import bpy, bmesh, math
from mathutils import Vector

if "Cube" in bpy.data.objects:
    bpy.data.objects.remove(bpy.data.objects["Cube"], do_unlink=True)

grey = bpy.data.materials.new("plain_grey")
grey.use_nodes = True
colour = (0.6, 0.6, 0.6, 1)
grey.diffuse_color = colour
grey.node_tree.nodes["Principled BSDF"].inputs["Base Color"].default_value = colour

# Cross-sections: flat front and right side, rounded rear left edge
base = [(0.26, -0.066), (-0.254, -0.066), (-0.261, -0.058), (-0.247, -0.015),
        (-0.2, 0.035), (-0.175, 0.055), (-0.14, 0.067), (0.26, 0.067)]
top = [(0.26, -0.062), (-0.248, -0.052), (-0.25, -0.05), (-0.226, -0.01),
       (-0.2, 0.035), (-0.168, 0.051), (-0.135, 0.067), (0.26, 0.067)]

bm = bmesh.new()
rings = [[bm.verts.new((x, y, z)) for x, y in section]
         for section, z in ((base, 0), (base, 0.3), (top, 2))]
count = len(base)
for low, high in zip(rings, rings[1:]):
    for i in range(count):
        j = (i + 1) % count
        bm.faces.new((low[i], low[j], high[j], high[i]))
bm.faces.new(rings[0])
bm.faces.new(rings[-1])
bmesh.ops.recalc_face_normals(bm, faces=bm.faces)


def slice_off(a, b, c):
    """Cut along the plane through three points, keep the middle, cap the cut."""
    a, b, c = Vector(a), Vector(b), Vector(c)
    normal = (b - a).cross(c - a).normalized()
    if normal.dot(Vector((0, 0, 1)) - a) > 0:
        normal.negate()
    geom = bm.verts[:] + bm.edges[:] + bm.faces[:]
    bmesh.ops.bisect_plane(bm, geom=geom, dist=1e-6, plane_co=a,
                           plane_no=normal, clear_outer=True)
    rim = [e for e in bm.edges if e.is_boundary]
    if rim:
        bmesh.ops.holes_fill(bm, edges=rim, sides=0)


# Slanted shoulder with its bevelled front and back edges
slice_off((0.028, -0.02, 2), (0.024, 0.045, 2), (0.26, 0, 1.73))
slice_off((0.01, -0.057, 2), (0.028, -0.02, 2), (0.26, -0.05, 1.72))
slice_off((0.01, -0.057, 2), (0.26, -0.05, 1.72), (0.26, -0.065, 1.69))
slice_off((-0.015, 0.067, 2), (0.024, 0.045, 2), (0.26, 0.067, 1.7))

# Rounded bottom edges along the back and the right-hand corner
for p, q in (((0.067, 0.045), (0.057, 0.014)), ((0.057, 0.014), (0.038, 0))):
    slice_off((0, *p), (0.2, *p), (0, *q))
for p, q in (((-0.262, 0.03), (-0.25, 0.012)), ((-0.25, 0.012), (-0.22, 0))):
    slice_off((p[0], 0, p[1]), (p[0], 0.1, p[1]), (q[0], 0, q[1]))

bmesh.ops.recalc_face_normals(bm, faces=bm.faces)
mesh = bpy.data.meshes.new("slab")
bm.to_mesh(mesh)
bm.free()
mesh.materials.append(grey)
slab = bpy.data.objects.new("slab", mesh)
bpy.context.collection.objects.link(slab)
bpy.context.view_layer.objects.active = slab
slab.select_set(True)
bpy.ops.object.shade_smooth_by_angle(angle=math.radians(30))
■ ■ ■ ■
→ TASK STATEMENT
Set down exactly the lines from the opening line of the material through the line in which "slice_off((0, *p), (0.2, *p), (0, *q))" occurs, both included, and no other lines.

→ OUTPUT BELOW
import bpy, bmesh, math
from mathutils import Vector

if "Cube" in bpy.data.objects:
    bpy.data.objects.remove(bpy.data.objects["Cube"], do_unlink=True)

grey = bpy.data.materials.new("plain_grey")
grey.use_nodes = True
colour = (0.6, 0.6, 0.6, 1)
grey.diffuse_color = colour
grey.node_tree.nodes["Principled BSDF"].inputs["Base Color"].default_value = colour

# Cross-sections: flat front and right side, rounded rear left edge
base = [(0.26, -0.066), (-0.254, -0.066), (-0.261, -0.058), (-0.247, -0.015),
        (-0.2, 0.035), (-0.175, 0.055), (-0.14, 0.067), (0.26, 0.067)]
top = [(0.26, -0.062), (-0.248, -0.052), (-0.25, -0.05), (-0.226, -0.01),
       (-0.2, 0.035), (-0.168, 0.051), (-0.135, 0.067), (0.26, 0.067)]

bm = bmesh.new()
rings = [[bm.verts.new((x, y, z)) for x, y in section]
         for section, z in ((base, 0), (base, 0.3), (top, 2))]
count = len(base)
for low, high in zip(rings, rings[1:]):
    for i in range(count):
        j = (i + 1) % count
        bm.faces.new((low[i], low[j], high[j], high[i]))
bm.faces.new(rings[0])
bm.faces.new(rings[-1])
bmesh.ops.recalc_face_normals(bm, faces=bm.faces)


def slice_off(a, b, c):
    """Cut along the plane through three points, keep the middle, cap the cut."""
    a, b, c = Vector(a), Vector(b), Vector(c)
    normal = (b - a).cross(c - a).normalized()
    if normal.dot(Vector((0, 0, 1)) - a) > 0:
        normal.negate()
    geom = bm.verts[:] + bm.edges[:] + bm.faces[:]
    bmesh.ops.bisect_plane(bm, geom=geom, dist=1e-6, plane_co=a,
                           plane_no=normal, clear_outer=True)
    rim = [e for e in bm.edges if e.is_boundary]
    if rim:
        bmesh.ops.holes_fill(bm, edges=rim, sides=0)


# Slanted shoulder with its bevelled front and back edges
slice_off((0.028, -0.02, 2), (0.024, 0.045, 2), (0.26, 0, 1.73))
slice_off((0.01, -0.057, 2), (0.028, -0.02, 2), (0.26, -0.05, 1.72))
slice_off((0.01, -0.057, 2), (0.26, -0.05, 1.72), (0.26, -0.065, 1.69))
slice_off((-0.015, 0.067, 2), (0.024, 0.045, 2), (0.26, 0.067, 1.7))

# Rounded bottom edges along the back and the right-hand corner
for p, q in (((0.067, 0.045), (0.057, 0.014)), ((0.057, 0.014), (0.038, 0))):
    slice_off((0, *p), (0.2, *p), (0, *q))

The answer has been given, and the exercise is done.